╭──
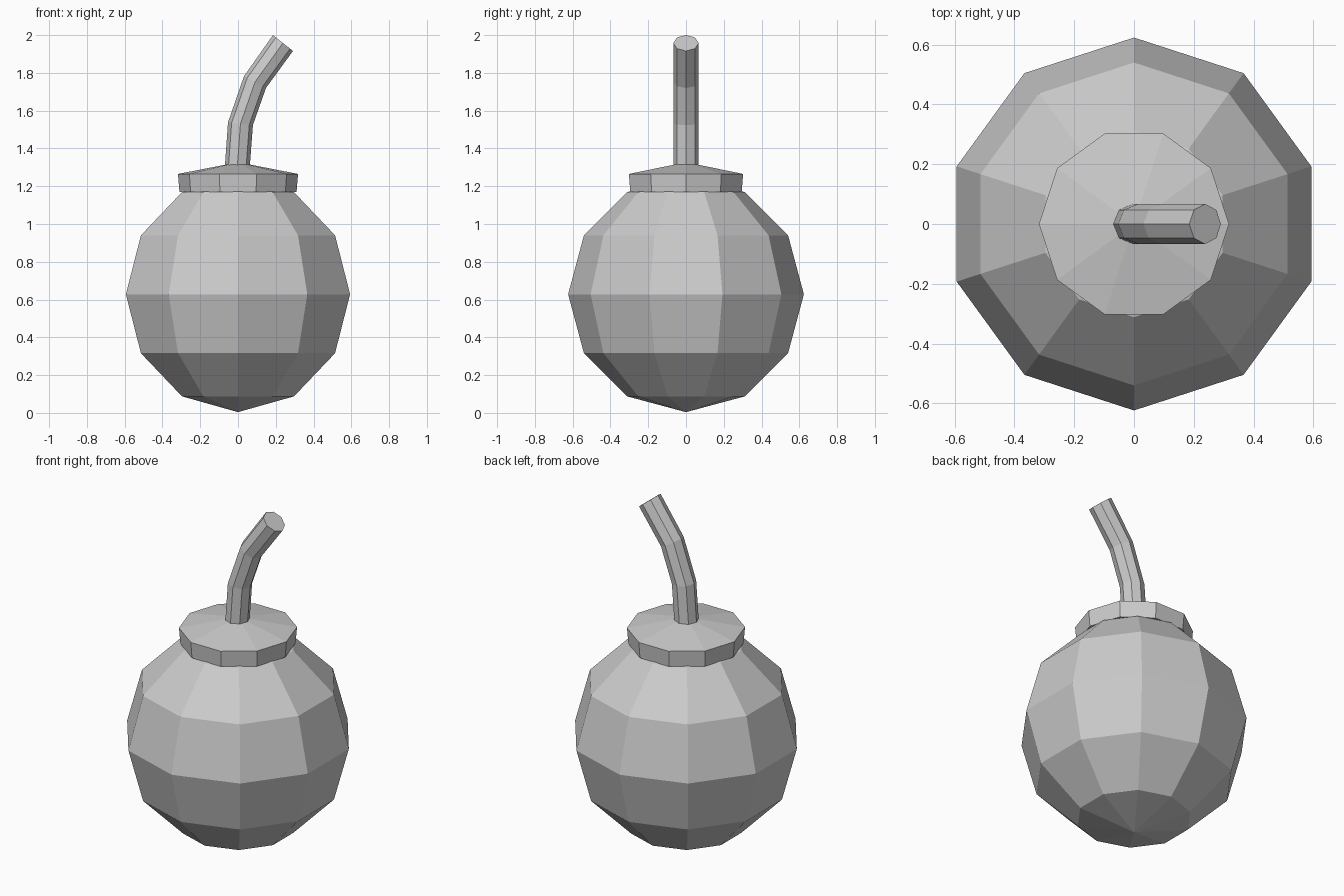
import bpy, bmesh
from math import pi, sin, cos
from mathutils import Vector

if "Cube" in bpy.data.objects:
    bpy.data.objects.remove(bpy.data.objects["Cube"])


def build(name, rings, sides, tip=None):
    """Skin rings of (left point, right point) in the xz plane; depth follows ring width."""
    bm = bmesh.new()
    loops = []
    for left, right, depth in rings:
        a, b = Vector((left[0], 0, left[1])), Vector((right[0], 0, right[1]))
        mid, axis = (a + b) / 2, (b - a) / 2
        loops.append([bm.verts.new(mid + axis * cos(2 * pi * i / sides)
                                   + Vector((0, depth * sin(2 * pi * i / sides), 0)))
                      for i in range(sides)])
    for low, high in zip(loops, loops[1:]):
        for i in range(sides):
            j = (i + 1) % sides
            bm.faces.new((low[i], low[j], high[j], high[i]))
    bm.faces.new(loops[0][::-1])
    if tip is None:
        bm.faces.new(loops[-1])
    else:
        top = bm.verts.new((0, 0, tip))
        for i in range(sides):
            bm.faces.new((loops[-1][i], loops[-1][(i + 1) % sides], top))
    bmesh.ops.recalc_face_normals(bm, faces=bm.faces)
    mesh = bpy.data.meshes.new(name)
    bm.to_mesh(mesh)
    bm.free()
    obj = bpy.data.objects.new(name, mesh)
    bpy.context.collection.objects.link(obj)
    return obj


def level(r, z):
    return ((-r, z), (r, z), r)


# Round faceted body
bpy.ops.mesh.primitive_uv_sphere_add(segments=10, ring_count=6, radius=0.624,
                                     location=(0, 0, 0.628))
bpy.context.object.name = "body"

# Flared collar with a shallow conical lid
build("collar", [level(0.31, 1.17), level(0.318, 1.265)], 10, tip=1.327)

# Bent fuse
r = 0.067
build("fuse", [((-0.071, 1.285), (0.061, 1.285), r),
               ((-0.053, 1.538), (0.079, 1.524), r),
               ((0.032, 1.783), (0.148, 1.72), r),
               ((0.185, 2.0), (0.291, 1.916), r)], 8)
╰──
Only the lines from the one containing "1.265)], 10, tip=1.327)" through the end of the entries above should be written out, exactly and in full.

- Written solution
build("collar", [level(0.31, 1.17), level(0.318, 1.265)], 10, tip=1.327)

# Bent fuse
r = 0.067
build("fuse", [((-0.071, 1.285), (0.061, 1.285), r),
               ((-0.053, 1.538), (0.079, 1.524), r),
               ((0.032, 1.783), (0.148, 1.72), r),
               ((0.185, 2.0), (0.291, 1.916), r)], 8)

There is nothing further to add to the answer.